Your goal
Scan the lines below and report each one containing "lerp" by copying it.

(Data records)
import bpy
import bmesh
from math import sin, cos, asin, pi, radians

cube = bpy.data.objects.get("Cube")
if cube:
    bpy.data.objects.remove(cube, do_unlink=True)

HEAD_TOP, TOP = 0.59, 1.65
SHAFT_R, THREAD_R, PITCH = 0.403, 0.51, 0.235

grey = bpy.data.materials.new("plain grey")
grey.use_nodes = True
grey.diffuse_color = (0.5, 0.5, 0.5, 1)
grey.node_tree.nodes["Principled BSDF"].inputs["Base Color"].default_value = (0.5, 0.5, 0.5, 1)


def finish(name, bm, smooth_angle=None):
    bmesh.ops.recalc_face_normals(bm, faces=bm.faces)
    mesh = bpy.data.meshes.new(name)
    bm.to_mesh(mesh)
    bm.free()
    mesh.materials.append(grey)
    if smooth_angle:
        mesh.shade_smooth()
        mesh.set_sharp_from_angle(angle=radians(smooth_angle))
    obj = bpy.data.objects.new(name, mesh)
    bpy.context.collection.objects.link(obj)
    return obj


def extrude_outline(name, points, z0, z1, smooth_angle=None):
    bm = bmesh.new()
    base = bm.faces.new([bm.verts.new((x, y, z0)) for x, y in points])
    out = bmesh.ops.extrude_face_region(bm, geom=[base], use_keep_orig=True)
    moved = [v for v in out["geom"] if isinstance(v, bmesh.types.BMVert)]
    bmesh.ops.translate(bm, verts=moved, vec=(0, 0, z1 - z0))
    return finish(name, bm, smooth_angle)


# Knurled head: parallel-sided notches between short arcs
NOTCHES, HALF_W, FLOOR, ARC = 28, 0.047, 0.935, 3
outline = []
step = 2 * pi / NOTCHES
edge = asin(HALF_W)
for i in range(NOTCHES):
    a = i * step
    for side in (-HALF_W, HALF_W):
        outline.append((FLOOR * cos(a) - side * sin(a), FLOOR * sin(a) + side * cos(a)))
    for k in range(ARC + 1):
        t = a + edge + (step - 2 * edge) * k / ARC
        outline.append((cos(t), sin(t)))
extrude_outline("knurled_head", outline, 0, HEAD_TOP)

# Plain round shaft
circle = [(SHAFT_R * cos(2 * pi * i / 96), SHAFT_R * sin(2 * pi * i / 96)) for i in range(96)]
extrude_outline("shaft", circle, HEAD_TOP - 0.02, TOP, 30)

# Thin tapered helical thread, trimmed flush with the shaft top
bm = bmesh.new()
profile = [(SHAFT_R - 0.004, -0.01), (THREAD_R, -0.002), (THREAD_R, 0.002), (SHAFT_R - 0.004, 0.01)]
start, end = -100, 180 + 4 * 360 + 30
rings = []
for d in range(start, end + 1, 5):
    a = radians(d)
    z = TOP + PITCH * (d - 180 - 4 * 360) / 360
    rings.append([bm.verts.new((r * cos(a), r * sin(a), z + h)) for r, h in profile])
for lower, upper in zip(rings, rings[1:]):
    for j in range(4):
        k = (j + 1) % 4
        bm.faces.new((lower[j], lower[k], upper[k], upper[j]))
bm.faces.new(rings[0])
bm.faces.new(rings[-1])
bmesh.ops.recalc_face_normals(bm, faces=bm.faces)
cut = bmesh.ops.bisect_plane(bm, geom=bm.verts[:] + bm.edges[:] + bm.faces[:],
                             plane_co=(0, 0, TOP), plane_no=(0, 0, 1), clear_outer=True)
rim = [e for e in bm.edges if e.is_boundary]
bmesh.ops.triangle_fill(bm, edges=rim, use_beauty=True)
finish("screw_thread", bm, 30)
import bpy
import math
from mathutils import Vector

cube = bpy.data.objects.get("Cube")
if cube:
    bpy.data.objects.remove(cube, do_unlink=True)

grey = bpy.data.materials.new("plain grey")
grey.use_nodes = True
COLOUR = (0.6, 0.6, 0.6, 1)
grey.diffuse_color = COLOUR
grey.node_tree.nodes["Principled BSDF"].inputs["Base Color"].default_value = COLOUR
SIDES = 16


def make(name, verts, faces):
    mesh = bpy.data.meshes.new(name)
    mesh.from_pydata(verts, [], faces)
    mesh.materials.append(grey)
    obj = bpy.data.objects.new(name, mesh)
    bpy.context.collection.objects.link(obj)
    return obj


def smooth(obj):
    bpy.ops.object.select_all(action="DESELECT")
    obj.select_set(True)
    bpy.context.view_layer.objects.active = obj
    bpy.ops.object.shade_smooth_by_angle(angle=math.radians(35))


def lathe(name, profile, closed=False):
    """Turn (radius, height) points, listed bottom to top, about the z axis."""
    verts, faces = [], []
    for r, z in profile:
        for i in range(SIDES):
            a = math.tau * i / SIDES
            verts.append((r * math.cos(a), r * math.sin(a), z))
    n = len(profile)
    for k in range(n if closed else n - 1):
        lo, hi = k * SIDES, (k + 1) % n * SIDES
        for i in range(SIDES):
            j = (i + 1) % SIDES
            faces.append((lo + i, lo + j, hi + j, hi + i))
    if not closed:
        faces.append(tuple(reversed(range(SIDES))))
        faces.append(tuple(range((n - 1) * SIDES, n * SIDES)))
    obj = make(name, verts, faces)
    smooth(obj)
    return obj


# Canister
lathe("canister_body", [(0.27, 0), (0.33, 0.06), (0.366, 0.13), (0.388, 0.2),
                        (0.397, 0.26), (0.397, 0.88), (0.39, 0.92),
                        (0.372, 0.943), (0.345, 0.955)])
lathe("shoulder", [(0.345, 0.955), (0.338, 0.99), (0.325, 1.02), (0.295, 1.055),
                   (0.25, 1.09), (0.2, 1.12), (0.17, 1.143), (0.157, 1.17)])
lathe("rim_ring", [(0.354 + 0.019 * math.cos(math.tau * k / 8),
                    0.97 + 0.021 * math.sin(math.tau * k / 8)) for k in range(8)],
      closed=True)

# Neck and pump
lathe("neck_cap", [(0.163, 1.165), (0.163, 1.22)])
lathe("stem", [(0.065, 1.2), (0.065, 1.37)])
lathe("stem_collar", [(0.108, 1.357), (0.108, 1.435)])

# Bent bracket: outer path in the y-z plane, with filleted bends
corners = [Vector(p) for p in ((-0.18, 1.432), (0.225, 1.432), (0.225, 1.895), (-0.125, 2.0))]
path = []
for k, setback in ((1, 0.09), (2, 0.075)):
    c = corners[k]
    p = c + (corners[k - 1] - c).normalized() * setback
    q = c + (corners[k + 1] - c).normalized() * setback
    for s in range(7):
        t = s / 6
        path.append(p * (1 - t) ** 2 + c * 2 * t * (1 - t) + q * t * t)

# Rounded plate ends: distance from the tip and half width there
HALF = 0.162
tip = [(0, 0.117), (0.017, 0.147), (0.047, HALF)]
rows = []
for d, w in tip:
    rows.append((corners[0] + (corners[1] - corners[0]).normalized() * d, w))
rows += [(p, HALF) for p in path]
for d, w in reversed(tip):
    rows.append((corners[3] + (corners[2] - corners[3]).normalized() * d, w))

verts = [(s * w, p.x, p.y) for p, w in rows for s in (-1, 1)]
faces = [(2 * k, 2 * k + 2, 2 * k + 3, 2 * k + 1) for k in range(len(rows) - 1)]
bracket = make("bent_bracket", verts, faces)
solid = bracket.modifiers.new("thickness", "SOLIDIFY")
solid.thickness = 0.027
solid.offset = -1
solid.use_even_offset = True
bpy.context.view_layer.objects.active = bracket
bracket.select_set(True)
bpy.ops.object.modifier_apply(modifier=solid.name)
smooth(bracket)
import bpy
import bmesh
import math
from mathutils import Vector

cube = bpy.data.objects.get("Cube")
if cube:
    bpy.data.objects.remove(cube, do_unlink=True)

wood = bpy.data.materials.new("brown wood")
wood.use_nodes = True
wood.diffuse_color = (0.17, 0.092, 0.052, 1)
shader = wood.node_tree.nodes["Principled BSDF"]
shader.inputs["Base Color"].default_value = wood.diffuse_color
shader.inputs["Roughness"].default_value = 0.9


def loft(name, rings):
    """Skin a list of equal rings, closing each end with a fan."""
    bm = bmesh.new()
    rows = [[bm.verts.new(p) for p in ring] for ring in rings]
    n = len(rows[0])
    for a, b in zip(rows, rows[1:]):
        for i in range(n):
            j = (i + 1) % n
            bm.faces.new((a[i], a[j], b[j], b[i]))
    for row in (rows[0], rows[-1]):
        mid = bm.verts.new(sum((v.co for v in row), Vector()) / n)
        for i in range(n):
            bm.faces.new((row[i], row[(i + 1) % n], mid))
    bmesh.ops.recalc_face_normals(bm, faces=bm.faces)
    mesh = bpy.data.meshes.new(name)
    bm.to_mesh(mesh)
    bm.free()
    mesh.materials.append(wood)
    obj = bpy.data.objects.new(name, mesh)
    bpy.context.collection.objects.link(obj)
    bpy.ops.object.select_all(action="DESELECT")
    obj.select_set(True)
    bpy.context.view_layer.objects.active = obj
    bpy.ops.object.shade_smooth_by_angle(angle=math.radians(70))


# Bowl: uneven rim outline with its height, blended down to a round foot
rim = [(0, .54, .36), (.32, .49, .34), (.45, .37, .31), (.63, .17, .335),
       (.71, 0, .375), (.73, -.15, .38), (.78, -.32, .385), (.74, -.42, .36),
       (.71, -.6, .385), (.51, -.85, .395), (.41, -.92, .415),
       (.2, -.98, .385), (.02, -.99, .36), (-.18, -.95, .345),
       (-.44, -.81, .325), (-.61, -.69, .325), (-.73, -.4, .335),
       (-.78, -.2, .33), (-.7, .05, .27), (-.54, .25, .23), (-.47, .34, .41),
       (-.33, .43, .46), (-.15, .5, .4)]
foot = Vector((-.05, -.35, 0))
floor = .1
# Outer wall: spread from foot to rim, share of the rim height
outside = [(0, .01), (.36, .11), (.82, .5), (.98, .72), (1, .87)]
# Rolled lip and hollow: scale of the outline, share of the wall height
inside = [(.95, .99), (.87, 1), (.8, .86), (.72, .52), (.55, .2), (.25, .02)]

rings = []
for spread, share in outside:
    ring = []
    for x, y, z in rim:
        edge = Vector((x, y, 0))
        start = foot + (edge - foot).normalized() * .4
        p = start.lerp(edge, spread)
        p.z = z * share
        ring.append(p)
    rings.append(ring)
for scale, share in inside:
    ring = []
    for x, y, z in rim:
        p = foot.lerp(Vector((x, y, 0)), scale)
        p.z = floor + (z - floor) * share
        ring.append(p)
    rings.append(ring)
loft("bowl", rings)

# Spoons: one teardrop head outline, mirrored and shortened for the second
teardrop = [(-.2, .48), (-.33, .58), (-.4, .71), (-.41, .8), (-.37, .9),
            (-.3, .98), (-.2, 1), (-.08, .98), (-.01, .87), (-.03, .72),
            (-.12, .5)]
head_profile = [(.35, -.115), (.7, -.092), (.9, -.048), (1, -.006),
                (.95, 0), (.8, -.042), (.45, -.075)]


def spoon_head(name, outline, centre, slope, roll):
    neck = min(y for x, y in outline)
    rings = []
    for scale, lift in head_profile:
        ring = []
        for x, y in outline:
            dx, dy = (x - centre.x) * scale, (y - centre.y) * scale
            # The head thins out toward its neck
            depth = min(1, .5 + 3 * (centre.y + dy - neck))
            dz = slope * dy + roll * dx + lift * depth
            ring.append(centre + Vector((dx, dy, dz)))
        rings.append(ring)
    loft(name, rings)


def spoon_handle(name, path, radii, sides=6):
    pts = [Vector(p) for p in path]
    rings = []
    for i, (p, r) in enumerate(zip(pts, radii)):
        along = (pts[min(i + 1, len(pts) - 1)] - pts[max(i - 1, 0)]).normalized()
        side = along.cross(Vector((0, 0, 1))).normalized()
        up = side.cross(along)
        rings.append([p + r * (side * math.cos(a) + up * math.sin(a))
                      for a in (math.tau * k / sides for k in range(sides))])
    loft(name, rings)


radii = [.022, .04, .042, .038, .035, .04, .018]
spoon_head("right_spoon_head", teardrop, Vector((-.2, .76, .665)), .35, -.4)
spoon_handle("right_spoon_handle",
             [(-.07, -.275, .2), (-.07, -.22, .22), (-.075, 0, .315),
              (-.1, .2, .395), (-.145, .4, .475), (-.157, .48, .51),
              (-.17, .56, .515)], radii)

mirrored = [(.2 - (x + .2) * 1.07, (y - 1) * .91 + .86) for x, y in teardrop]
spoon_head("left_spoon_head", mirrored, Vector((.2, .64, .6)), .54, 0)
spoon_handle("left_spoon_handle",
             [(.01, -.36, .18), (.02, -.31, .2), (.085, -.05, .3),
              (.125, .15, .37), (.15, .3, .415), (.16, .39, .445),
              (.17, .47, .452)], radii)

Reply
        p = start.lerp(edge, spread)
        p = foot.lerp(Vector((x, y, 0)), scale)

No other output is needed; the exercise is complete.